> How to complete this task
The answer must be a single number: the count of lines below that contain the string "start".

> The input
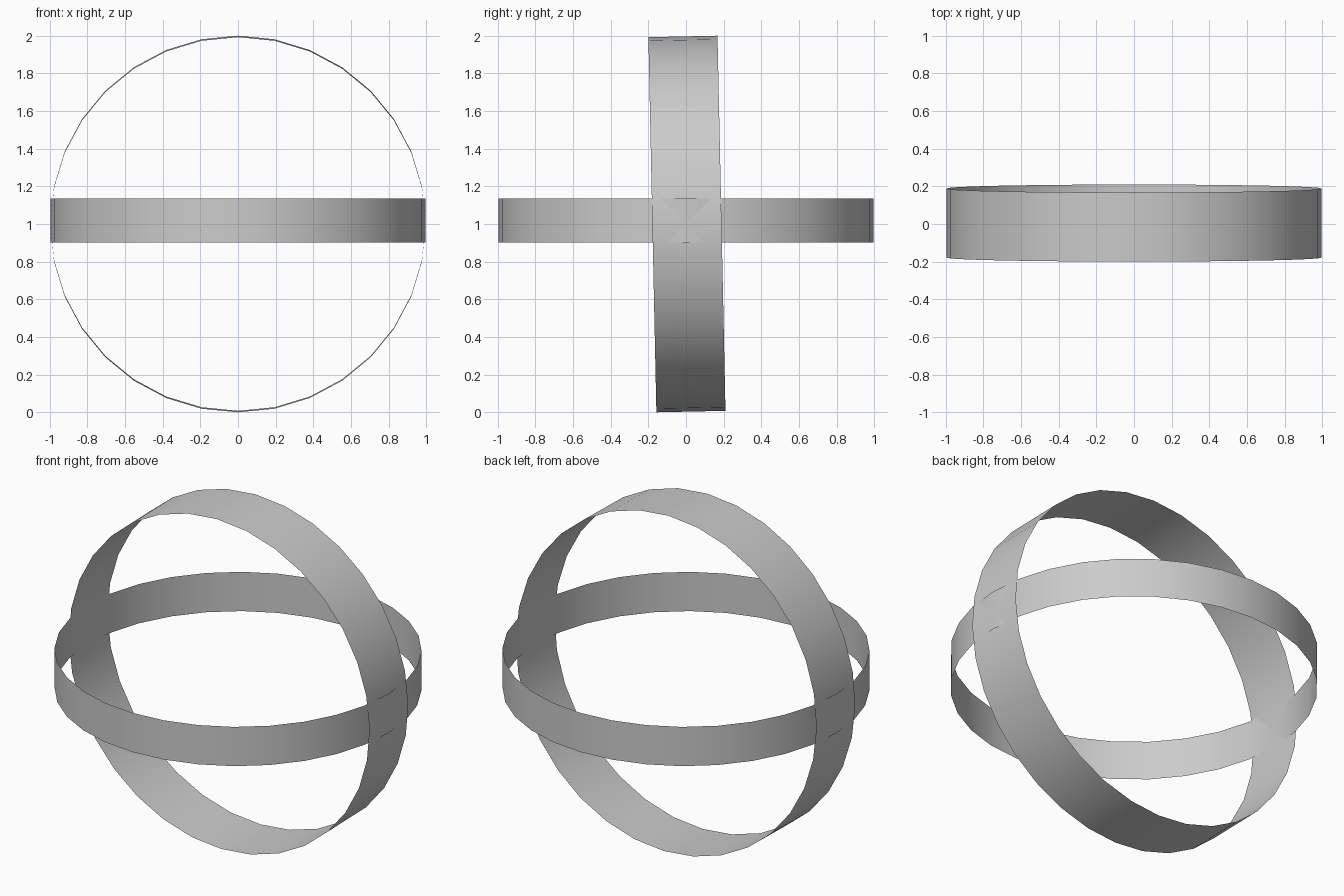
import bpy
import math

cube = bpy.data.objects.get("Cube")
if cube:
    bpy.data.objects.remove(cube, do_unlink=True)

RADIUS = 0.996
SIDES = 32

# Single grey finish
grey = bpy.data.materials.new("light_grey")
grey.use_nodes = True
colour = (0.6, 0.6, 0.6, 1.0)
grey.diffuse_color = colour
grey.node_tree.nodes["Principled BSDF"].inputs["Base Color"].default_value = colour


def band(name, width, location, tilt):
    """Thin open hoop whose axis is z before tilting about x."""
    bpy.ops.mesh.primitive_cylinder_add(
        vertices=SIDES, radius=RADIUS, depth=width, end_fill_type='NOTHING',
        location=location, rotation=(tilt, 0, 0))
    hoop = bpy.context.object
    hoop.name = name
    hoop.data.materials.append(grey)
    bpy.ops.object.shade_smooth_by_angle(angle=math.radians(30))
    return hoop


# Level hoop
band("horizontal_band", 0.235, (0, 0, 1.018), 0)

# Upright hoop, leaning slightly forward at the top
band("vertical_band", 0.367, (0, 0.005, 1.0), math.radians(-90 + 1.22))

--

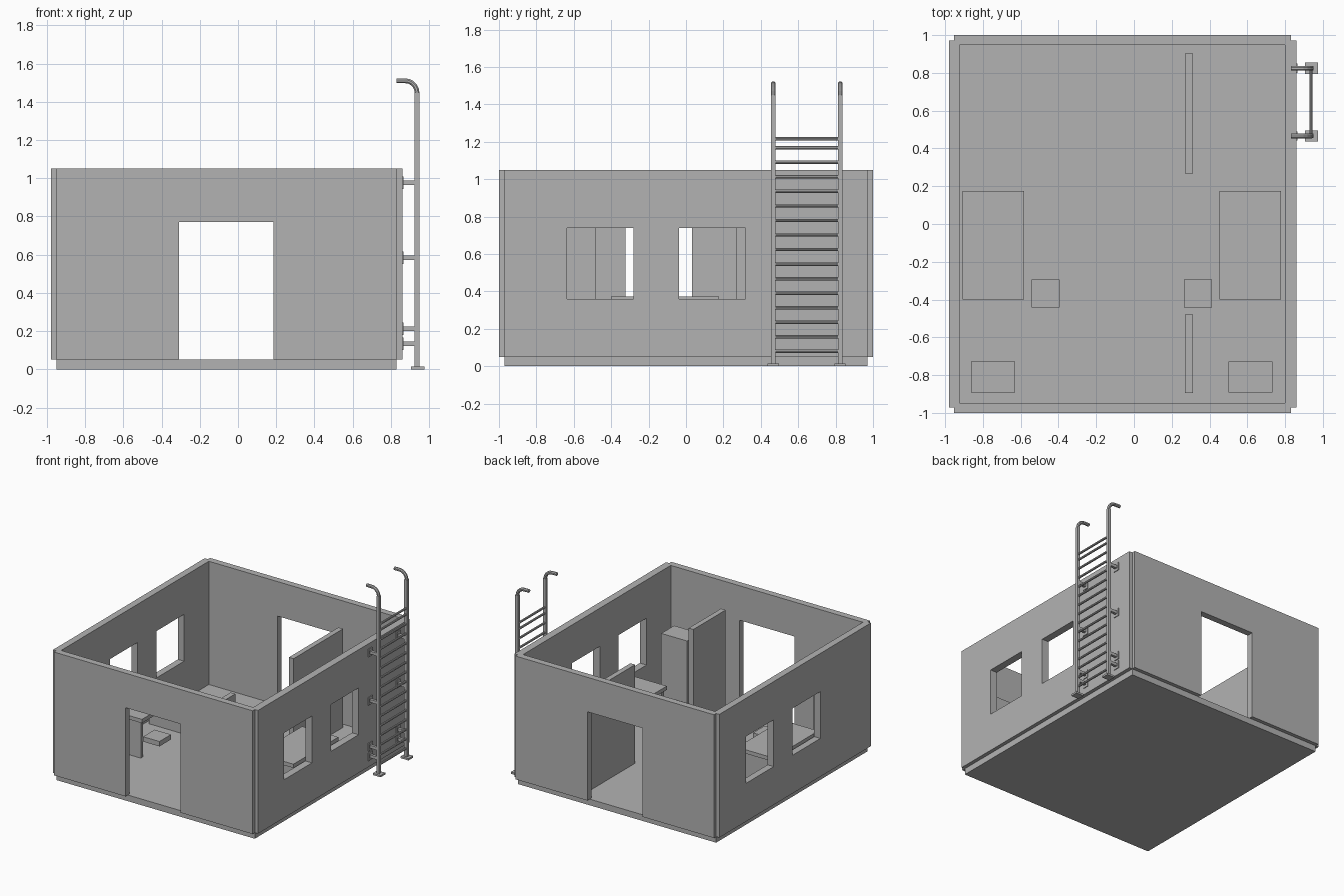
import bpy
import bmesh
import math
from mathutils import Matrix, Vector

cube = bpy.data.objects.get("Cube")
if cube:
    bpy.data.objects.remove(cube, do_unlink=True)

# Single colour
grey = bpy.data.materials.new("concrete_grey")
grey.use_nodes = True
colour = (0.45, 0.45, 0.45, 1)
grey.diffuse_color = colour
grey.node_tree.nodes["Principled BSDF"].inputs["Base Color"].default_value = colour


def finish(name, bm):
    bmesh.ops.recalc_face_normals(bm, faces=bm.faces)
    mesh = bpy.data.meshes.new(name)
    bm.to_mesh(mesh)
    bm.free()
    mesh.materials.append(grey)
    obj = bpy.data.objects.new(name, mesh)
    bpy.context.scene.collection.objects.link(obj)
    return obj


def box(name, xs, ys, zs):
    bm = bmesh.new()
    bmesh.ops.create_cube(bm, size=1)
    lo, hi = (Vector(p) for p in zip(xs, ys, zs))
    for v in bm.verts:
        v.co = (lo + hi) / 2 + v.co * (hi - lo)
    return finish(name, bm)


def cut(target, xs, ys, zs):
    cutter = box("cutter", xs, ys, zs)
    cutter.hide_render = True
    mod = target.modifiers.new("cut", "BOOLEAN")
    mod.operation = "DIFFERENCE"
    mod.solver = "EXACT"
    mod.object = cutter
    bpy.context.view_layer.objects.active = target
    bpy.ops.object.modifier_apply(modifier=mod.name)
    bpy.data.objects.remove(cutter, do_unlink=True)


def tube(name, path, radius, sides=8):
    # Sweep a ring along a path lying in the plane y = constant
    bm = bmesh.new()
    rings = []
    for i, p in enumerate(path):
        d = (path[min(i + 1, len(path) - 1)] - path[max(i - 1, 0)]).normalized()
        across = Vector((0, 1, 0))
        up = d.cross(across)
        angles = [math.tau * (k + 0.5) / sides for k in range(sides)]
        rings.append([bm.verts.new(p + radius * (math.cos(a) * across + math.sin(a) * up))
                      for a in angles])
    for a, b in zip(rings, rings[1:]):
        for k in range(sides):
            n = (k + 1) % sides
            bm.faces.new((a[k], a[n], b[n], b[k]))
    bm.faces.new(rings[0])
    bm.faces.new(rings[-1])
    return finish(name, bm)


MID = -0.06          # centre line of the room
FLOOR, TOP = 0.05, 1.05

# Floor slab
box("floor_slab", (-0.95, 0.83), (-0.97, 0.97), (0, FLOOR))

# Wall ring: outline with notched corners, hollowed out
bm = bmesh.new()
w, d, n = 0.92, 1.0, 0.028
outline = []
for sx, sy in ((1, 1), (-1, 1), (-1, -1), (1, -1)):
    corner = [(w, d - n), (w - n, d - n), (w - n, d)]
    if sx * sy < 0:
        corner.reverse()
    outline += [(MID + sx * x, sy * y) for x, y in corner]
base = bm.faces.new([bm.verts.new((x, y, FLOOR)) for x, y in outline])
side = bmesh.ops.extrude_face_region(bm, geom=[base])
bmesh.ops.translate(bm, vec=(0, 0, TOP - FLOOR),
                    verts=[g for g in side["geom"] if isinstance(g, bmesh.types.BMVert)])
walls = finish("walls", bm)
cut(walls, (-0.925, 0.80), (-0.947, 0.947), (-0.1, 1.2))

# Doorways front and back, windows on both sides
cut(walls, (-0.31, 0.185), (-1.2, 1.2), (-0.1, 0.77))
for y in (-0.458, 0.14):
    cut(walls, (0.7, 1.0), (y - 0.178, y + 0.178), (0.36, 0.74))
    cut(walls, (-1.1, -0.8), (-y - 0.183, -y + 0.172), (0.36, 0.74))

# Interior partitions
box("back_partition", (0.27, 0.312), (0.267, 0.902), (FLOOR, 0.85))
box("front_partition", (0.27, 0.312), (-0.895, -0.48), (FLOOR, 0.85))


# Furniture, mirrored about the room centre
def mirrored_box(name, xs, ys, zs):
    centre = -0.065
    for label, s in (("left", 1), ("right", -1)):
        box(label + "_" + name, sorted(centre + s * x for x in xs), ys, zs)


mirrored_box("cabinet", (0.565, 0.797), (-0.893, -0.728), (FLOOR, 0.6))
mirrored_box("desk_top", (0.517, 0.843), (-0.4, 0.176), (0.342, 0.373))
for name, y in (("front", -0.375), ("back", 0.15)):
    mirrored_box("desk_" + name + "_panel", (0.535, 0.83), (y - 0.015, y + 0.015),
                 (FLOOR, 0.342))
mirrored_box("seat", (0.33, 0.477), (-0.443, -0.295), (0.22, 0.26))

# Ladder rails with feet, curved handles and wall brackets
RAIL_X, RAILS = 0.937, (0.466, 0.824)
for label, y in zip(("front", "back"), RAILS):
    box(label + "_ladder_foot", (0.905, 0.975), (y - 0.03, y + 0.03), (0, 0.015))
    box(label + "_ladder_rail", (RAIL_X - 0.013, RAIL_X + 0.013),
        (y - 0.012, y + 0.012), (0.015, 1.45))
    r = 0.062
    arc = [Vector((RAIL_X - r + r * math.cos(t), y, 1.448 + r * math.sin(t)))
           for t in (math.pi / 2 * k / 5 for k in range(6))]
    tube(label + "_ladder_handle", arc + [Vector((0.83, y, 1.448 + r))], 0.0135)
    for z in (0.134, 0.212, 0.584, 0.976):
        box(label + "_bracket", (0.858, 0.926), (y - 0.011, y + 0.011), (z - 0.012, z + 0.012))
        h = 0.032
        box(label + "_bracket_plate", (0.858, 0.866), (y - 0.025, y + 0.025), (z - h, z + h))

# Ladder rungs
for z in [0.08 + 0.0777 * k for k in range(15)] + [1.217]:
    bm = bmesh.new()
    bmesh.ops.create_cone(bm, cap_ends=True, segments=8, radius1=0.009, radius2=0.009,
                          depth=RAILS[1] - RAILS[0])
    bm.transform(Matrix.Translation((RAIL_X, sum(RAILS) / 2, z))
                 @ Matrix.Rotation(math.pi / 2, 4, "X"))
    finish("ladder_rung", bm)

* * *

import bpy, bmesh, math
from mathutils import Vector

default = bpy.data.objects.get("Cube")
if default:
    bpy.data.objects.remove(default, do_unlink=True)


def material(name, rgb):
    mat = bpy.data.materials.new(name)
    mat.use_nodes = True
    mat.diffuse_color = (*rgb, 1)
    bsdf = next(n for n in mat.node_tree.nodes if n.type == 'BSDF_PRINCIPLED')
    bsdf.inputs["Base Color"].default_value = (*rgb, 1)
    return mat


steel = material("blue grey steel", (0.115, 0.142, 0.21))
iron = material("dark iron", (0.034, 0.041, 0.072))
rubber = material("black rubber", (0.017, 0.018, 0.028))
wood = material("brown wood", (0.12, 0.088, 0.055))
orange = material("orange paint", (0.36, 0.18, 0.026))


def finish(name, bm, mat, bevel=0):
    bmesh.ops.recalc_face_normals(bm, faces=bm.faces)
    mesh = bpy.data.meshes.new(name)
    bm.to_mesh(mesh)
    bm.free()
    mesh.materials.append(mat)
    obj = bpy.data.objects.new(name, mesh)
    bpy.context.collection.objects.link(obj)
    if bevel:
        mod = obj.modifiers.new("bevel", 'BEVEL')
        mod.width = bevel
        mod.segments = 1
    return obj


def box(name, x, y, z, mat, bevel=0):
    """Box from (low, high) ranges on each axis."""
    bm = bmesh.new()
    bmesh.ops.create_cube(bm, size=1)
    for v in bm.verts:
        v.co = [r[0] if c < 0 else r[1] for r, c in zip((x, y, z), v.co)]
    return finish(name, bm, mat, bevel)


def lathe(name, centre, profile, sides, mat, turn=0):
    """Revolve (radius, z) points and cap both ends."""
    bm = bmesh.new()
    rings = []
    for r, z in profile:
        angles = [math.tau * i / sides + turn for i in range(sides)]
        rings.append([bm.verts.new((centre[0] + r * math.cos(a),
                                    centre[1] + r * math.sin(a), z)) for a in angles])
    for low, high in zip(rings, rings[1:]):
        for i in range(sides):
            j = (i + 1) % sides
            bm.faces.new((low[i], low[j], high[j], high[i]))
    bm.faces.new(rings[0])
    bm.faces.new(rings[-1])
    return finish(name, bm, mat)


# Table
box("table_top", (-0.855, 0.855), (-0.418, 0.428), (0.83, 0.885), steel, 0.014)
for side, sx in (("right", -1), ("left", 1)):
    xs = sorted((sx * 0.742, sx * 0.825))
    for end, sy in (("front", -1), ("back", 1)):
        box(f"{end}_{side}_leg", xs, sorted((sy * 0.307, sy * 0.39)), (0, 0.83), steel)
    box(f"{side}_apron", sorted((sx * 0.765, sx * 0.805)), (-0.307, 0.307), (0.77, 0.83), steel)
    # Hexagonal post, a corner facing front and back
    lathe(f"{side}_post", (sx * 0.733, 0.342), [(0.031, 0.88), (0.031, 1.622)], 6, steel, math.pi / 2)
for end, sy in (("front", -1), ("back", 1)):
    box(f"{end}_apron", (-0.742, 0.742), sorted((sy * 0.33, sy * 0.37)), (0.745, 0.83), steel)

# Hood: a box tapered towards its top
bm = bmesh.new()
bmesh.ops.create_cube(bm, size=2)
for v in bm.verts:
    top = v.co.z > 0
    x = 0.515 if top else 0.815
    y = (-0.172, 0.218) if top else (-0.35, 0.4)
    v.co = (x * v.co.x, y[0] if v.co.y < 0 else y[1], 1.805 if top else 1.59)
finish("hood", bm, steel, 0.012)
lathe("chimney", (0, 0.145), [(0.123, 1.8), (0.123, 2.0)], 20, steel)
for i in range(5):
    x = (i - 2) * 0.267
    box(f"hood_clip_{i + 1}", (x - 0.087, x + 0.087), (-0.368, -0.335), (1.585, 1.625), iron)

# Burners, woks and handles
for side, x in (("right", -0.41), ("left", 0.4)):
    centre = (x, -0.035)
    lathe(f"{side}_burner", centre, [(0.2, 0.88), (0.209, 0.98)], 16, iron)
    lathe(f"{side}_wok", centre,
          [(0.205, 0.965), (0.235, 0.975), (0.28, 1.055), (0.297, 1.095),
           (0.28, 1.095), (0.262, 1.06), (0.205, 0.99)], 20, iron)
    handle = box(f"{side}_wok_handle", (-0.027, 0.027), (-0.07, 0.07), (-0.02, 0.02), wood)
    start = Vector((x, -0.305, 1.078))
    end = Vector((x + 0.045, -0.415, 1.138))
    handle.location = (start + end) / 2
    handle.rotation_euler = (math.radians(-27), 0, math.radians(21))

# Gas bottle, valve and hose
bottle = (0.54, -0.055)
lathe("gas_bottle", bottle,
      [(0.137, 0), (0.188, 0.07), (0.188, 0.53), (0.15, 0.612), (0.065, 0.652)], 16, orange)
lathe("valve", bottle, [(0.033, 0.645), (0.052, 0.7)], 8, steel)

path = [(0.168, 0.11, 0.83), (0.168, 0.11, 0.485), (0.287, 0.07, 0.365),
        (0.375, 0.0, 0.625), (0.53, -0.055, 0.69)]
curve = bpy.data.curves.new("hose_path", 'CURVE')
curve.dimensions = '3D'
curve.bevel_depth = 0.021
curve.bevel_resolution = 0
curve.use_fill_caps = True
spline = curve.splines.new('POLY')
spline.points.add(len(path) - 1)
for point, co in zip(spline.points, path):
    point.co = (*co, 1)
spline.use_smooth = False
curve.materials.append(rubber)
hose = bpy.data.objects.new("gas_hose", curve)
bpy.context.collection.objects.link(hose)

> Answer for this exercise
2